§ Problem description
From the first line to the last, return the data exactly, with no pictures.

Supplied data section start

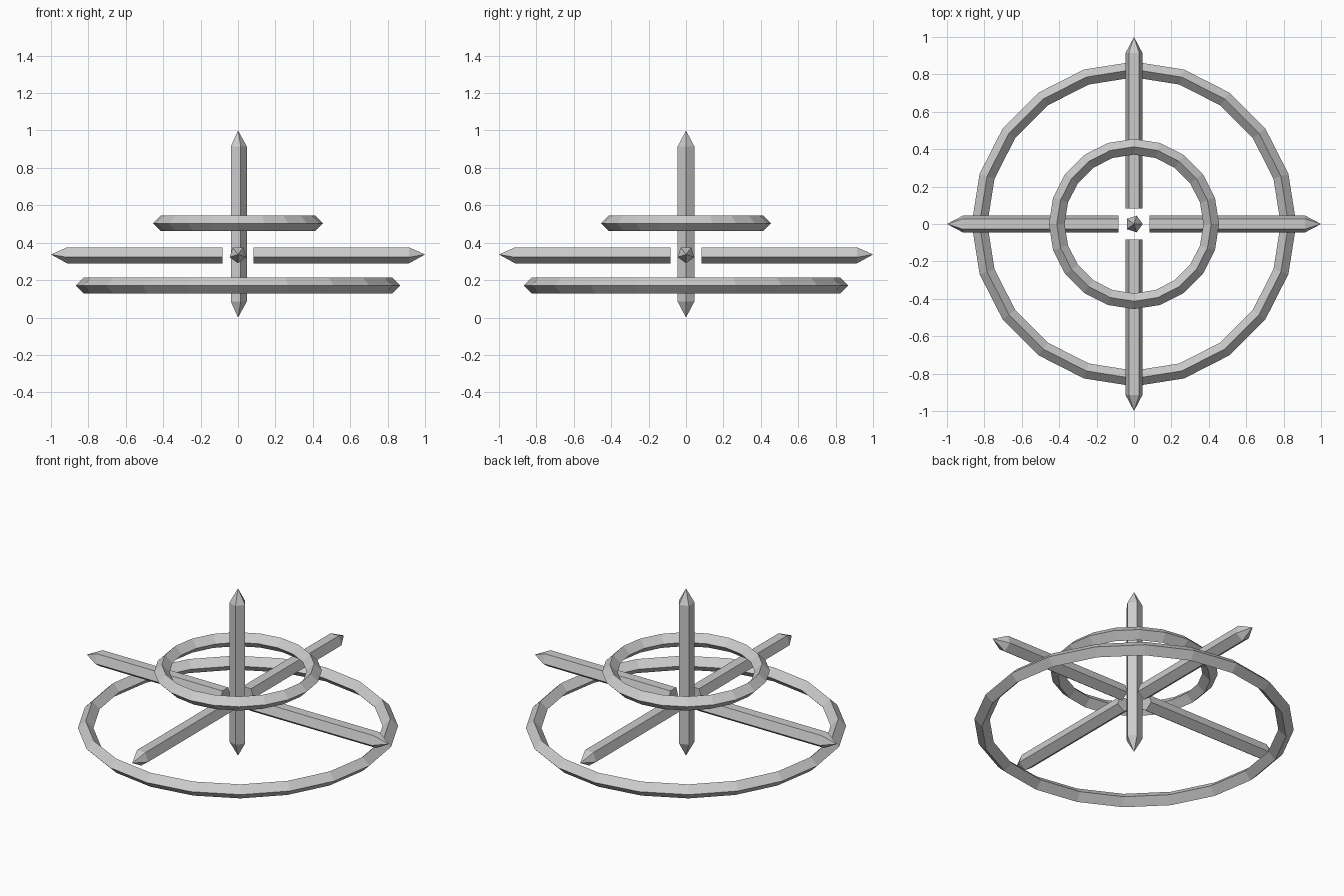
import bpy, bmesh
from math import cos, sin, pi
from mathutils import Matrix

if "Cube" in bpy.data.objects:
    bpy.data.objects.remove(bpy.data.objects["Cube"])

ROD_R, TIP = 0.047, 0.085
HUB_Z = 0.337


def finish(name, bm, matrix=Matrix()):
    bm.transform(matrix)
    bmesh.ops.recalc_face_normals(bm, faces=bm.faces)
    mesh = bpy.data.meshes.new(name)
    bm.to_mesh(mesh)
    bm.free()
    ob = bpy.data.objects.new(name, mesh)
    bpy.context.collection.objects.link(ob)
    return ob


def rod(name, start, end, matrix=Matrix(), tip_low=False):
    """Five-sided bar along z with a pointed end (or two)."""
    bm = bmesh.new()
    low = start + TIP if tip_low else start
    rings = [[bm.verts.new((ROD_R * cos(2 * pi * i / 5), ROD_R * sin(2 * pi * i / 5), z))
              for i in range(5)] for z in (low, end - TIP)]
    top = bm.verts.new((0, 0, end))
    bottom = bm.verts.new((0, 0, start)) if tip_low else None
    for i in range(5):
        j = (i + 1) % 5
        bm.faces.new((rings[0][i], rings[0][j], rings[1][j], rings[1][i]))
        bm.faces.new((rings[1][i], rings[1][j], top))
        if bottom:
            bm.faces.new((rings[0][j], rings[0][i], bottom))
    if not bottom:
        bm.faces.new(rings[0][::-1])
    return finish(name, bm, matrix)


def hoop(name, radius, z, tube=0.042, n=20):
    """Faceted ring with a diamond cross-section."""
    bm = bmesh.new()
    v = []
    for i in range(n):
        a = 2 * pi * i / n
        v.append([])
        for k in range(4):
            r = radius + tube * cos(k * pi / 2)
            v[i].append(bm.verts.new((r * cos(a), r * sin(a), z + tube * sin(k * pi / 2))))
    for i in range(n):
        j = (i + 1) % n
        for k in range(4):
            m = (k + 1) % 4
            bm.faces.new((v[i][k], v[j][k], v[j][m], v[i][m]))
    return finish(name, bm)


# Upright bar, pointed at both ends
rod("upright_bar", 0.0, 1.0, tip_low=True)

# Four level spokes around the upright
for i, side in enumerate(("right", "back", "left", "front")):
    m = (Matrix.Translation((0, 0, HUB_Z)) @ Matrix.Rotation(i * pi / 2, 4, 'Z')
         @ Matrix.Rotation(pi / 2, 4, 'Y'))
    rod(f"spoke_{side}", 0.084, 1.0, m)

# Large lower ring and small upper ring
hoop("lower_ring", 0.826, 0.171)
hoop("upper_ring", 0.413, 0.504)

Supplied data section end

§ The answer
import bpy, bmesh
from math import cos, sin, pi
from mathutils import Matrix

if "Cube" in bpy.data.objects:
    bpy.data.objects.remove(bpy.data.objects["Cube"])

ROD_R, TIP = 0.047, 0.085
HUB_Z = 0.337


def finish(name, bm, matrix=Matrix()):
    bm.transform(matrix)
    bmesh.ops.recalc_face_normals(bm, faces=bm.faces)
    mesh = bpy.data.meshes.new(name)
    bm.to_mesh(mesh)
    bm.free()
    ob = bpy.data.objects.new(name, mesh)
    bpy.context.collection.objects.link(ob)
    return ob


def rod(name, start, end, matrix=Matrix(), tip_low=False):
    """Five-sided bar along z with a pointed end (or two)."""
    bm = bmesh.new()
    low = start + TIP if tip_low else start
    rings = [[bm.verts.new((ROD_R * cos(2 * pi * i / 5), ROD_R * sin(2 * pi * i / 5), z))
              for i in range(5)] for z in (low, end - TIP)]
    top = bm.verts.new((0, 0, end))
    bottom = bm.verts.new((0, 0, start)) if tip_low else None
    for i in range(5):
        j = (i + 1) % 5
        bm.faces.new((rings[0][i], rings[0][j], rings[1][j], rings[1][i]))
        bm.faces.new((rings[1][i], rings[1][j], top))
        if bottom:
            bm.faces.new((rings[0][j], rings[0][i], bottom))
    if not bottom:
        bm.faces.new(rings[0][::-1])
    return finish(name, bm, matrix)


def hoop(name, radius, z, tube=0.042, n=20):
    """Faceted ring with a diamond cross-section."""
    bm = bmesh.new()
    v = []
    for i in range(n):
        a = 2 * pi * i / n
        v.append([])
        for k in range(4):
            r = radius + tube * cos(k * pi / 2)
            v[i].append(bm.verts.new((r * cos(a), r * sin(a), z + tube * sin(k * pi / 2))))
    for i in range(n):
        j = (i + 1) % n
        for k in range(4):
            m = (k + 1) % 4
            bm.faces.new((v[i][k], v[j][k], v[j][m], v[i][m]))
    return finish(name, bm)


# Upright bar, pointed at both ends
rod("upright_bar", 0.0, 1.0, tip_low=True)

# Four level spokes around the upright
for i, side in enumerate(("right", "back", "left", "front")):
    m = (Matrix.Translation((0, 0, HUB_Z)) @ Matrix.Rotation(i * pi / 2, 4, 'Z')
         @ Matrix.Rotation(pi / 2, 4, 'Y'))
    rod(f"spoke_{side}", 0.084, 1.0, m)

# Large lower ring and small upper ring
hoop("lower_ring", 0.826, 0.171)
hoop("upper_ring", 0.413, 0.504)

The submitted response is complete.